(What is being asked)
Using the data below, determine the number of lines that include the string "result". Write only that number.

[Exercise data Boundary: Start]

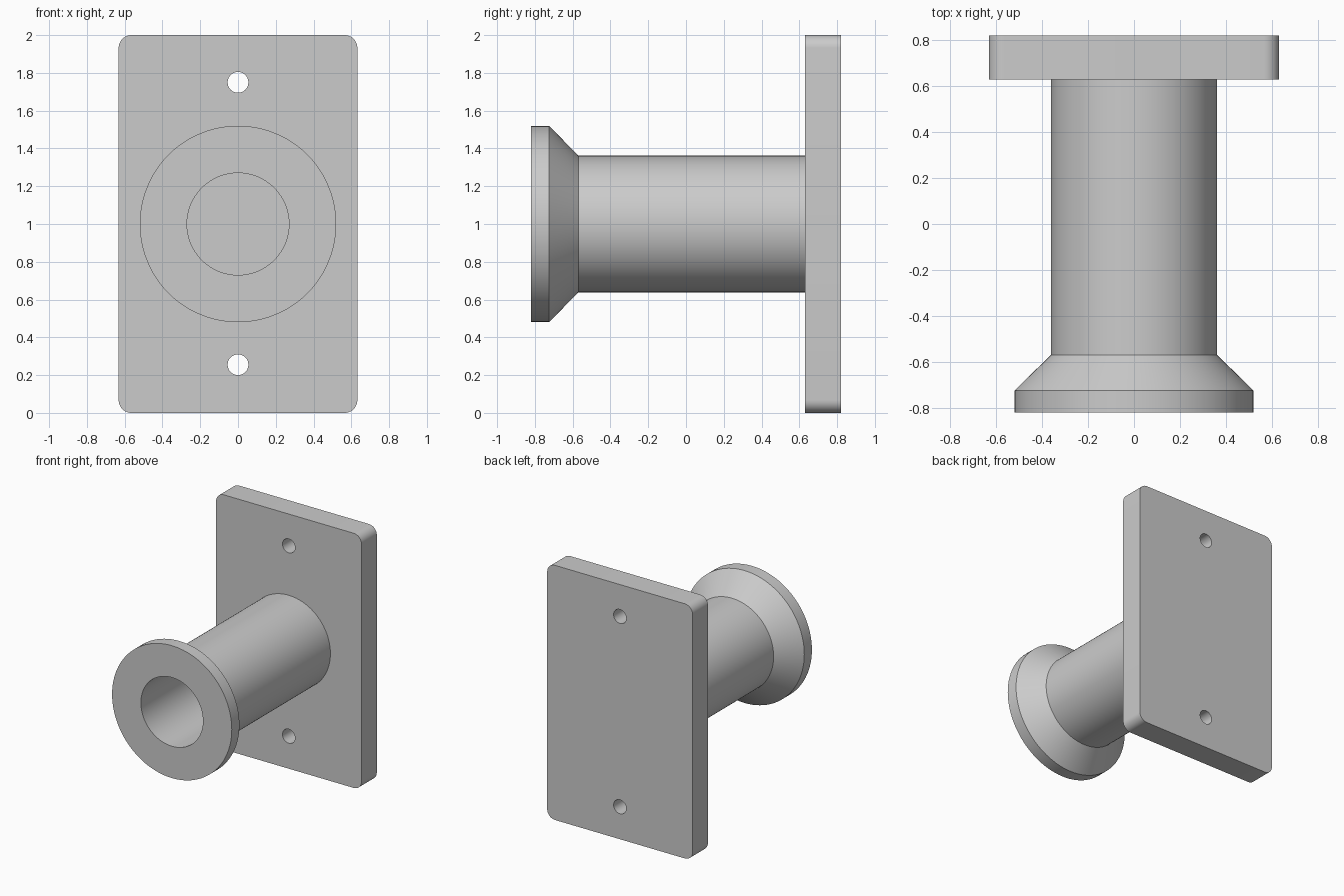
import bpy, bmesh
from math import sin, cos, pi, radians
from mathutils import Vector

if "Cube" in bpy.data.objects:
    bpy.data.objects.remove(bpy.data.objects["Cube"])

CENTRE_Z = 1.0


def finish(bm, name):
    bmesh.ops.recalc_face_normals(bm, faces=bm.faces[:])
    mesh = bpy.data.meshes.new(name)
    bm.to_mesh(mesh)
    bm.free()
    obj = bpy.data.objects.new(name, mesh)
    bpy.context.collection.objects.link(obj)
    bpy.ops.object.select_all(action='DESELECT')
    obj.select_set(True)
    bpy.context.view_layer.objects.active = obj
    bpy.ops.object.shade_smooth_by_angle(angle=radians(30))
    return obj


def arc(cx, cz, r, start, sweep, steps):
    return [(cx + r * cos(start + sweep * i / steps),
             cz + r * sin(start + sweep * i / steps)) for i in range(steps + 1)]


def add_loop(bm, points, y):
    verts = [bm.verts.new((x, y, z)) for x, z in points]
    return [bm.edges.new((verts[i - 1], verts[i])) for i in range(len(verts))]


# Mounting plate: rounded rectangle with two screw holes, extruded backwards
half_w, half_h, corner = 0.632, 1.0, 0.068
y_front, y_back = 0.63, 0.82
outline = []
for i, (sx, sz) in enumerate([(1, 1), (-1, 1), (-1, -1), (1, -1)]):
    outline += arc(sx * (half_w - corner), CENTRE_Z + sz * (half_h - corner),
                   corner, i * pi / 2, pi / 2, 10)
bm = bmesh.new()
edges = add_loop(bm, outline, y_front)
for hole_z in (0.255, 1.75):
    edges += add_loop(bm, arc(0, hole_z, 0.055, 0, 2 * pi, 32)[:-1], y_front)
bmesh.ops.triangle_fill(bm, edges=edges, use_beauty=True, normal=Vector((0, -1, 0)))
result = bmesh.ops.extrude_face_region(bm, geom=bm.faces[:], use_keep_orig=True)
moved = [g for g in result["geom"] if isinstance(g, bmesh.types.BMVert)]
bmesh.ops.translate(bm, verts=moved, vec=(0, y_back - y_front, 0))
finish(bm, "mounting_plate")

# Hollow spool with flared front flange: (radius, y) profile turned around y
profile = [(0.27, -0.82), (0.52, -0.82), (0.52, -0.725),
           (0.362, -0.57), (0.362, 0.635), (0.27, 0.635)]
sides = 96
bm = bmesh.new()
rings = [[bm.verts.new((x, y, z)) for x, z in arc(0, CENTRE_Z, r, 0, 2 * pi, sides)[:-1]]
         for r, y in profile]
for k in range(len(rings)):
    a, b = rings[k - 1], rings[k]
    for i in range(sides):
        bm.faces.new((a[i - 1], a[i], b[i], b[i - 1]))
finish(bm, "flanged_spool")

[Exercise data Boundary: End]

(Output below)
2